Samuel De Saulles entered royal service as a Page of the Presence, Second Class, on 5 July 1821 (ref.: PRO LC3/69/38). Following the accession of King William IV, he received a warrant to continue in this position on 24 July 1830 (ref.: LC3/70/8), and on 3 August in that same year he was promoted to Page of the Presence, First Class (ref.: LC3/70/14). He died in the early months of 1833, being replaced about 4 April that year by William Loades (ref.: LC3/70/93), and his widow, Anne, was granted a pension of £50 on 1 April (ref.: LC3/22). All the references given here are to records of The Lord Chamberlain's Department at the Public Record Office, Ruskin Avenue, Kew, Richmond TW9 4DU.

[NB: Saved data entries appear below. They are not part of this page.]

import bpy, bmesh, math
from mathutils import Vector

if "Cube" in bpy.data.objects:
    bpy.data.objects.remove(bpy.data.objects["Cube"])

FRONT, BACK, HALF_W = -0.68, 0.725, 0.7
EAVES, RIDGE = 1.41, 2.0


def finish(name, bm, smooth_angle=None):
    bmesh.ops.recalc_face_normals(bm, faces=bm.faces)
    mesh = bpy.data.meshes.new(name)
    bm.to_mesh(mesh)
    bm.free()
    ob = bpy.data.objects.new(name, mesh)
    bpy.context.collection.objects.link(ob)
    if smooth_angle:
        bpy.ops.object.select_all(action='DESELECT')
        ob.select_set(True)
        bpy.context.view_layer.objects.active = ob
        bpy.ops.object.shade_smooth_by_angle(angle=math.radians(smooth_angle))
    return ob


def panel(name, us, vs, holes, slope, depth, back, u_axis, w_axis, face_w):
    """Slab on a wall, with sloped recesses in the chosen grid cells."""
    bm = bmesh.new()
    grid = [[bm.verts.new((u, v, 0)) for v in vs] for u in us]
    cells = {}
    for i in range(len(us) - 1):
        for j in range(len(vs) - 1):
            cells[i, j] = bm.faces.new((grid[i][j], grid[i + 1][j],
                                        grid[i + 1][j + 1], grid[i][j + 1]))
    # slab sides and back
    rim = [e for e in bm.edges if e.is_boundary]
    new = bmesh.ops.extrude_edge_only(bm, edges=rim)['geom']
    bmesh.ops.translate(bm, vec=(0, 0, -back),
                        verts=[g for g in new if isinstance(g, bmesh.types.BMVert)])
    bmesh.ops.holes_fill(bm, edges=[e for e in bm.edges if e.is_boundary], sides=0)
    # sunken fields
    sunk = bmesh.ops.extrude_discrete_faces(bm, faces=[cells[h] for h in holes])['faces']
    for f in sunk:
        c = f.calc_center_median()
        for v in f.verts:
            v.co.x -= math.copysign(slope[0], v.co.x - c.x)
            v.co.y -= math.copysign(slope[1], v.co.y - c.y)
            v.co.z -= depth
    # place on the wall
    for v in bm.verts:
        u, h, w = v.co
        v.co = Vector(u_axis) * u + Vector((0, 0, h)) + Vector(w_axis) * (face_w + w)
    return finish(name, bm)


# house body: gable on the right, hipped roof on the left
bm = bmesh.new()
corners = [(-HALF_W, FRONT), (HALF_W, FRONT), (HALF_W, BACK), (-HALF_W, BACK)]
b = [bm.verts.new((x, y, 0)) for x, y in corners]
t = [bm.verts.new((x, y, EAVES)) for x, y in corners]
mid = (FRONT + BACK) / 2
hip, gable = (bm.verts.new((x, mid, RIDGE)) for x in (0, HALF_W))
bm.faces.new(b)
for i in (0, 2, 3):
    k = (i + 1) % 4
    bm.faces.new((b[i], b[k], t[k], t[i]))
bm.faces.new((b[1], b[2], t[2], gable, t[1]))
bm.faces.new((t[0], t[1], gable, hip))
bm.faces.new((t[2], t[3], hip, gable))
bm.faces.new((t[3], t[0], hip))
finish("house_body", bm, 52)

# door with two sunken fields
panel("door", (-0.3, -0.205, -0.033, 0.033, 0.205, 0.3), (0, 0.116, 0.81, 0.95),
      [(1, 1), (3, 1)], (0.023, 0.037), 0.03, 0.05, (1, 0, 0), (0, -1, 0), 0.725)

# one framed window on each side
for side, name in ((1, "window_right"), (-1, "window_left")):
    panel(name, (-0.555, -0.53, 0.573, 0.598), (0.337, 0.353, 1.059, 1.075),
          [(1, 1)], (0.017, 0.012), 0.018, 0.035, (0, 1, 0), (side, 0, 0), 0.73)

We also have some information in the Royal Archives concerning his son, George Frederick De Saulles, who entered royal service as a Kitchen Apprentice in 1838 and seems to have served the normal five years' apprenticeship, leaving in 1842. He returned c.1845 as Larderer and Storer. (It seems to have been quite usual for successful Kitchen Apprentices to have to seek work elsewhere for a short period whilst awaiting a permanent post in the Household, during which time, of course, they could gain valuable outside experience). By 1853, George Frederick was First Larderer and Storer, and that year he was promoted to Second Yeoman of the Kitchen. He remained as a Yeoman until 11 May1869, when he was promoted to Fourth Master Cook. On 26 June 1874 he received the Victoria Faithful Service Medal for 36 years service. On 4 May 1876 he was promoted to Third Master Cook, and on 3 August 1880 to Second Master Cook. He retired on 6 July 1881, and died on 7 November that year. His widow, another Anne, was granted a pension later that month, which she continued to receive until her own death in August 1899. Her death was reported by her son, W. De Saulles, who was then living at 11 Prospect Place, Surbiton.

I hope you will find this information helpful in your genealogical research. We do make a charge of £11.75 (including VAT) for the work involved in providing these details, and I should be grateful if you would send a cheque for this amount, made payable to the Royal Collection Trust.

Incidentally, you may like to know that there is a photograph of George Frederick De Saulles in the Royal Photograph Collection, and if you would like a copy of it you should write to the Curator of the Royal Photograph Collection, here at Windsor Castle.

I hope that you will find the above information of assistance in your research.

Yours sincerely,

Mrs. J. Kelsey
Deputy Registrar

The Royal Collection Trust
Windsor Castle

01753 868286

1 comment:

Anonymous said...

Looking back on family history is tremendously interesting! I hear it can lead to addiction to doing it, also Roz. Careful now!!! :))